Search the records for lines that contain the word "return". Copy them all.

EXTRACTED RECORDS
○ ○ ○ ○ ○

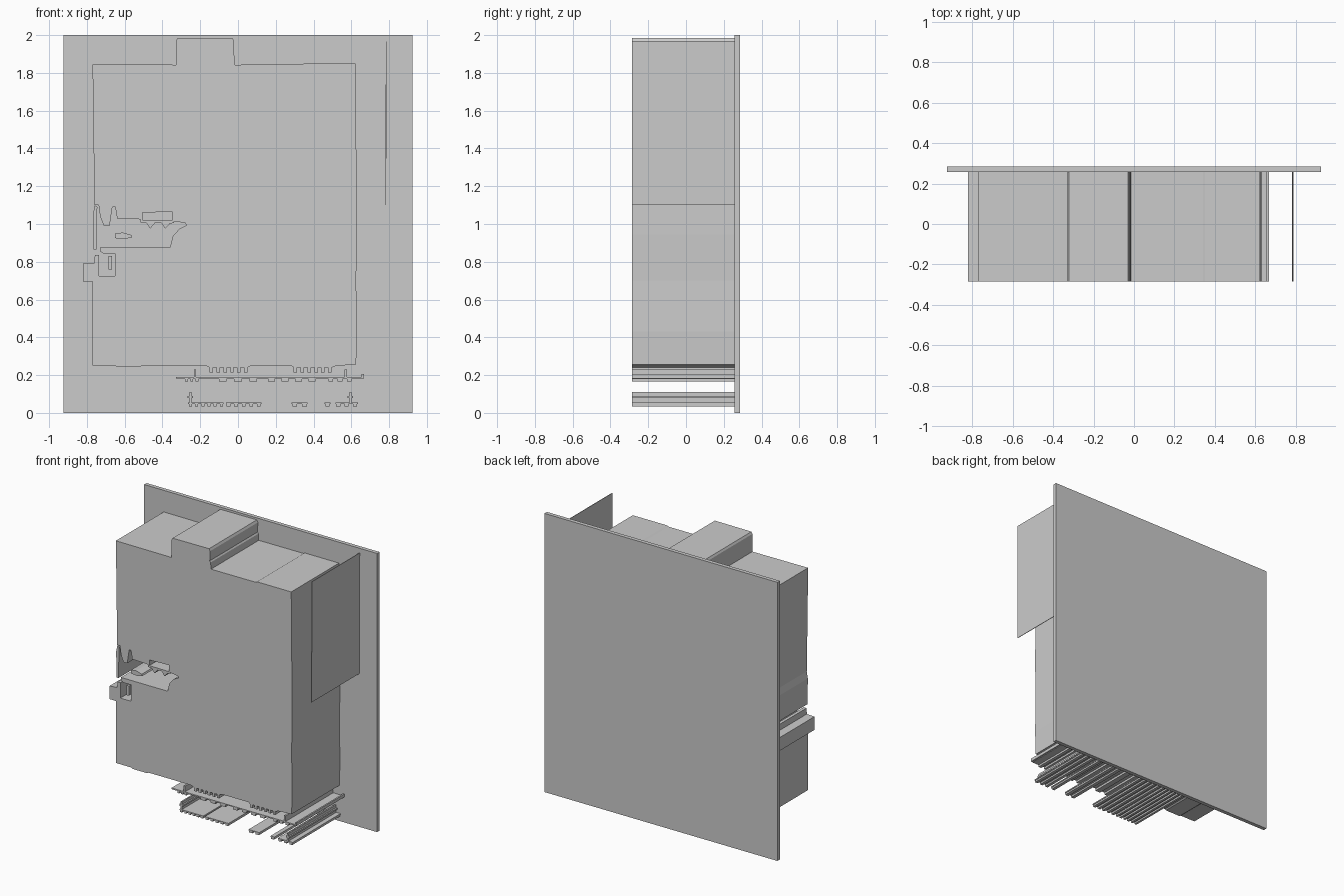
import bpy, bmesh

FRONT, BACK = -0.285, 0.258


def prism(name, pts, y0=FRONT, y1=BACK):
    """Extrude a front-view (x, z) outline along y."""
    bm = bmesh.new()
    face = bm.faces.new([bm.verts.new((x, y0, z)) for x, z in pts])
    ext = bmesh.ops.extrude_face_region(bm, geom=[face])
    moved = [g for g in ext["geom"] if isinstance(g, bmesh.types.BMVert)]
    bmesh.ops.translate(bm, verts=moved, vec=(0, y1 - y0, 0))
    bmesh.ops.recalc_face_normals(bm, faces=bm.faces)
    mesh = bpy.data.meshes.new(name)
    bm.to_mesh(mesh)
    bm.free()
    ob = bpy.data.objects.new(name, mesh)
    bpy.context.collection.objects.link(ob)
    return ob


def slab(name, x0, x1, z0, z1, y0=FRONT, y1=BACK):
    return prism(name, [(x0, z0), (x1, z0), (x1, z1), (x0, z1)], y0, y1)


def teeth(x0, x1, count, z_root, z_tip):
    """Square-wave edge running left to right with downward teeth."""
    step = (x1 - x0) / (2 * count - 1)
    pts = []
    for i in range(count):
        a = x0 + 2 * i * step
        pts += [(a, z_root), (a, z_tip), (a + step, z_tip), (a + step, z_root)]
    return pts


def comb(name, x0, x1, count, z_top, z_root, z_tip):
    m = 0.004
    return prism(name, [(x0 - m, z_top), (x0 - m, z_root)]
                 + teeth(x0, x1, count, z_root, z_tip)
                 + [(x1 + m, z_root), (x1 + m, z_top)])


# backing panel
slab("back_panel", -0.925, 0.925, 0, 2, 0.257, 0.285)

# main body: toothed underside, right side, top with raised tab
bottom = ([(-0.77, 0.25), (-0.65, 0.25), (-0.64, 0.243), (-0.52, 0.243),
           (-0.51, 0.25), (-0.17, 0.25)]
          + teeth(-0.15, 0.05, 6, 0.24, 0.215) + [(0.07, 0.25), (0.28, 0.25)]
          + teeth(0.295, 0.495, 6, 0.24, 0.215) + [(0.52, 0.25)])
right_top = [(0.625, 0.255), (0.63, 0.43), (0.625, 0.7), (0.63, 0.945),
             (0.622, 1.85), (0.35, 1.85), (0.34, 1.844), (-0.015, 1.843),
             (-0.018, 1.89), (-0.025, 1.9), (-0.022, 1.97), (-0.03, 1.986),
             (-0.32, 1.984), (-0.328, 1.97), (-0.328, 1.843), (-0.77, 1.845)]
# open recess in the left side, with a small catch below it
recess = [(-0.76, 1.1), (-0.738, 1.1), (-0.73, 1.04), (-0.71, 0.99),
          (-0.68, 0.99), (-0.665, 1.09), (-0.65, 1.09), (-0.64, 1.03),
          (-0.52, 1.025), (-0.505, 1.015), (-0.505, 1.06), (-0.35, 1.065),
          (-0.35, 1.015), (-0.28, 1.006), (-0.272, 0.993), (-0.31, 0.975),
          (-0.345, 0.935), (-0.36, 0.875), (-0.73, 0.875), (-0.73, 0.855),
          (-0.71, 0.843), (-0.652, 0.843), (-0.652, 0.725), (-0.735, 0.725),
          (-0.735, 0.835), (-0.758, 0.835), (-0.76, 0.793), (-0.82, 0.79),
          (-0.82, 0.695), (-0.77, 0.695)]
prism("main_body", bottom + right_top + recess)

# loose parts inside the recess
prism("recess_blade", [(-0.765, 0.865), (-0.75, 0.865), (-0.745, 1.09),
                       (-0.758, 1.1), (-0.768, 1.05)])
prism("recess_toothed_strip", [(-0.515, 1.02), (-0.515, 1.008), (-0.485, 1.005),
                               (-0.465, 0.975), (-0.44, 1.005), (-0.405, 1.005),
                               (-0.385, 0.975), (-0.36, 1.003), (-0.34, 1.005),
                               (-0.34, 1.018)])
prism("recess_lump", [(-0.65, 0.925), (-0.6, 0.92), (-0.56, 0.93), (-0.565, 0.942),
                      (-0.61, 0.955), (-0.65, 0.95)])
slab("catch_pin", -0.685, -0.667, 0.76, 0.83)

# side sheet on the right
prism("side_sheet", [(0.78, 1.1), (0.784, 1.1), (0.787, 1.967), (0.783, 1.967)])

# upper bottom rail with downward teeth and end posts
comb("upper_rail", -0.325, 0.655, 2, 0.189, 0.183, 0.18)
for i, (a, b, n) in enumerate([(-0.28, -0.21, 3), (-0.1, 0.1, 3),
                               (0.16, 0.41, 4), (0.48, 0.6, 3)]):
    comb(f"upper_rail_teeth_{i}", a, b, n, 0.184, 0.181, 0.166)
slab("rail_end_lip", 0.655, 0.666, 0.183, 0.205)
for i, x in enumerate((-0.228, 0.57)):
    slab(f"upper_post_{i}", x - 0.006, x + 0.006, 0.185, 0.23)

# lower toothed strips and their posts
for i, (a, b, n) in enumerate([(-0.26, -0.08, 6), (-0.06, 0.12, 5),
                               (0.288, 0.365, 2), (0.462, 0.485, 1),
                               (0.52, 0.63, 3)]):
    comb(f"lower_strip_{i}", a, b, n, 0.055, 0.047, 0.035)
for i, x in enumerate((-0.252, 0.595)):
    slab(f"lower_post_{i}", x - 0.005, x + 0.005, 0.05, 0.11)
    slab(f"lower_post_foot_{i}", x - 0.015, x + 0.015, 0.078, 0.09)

○ ○ ○ ○ ○

ANSWER TO THIS EXERCISE
    return ob
    return prism(name, [(x0, z0), (x1, z0), (x1, z1), (x0, z1)], y0, y1)
    return pts
    return prism(name, [(x0 - m, z_top), (x0 - m, z_root)]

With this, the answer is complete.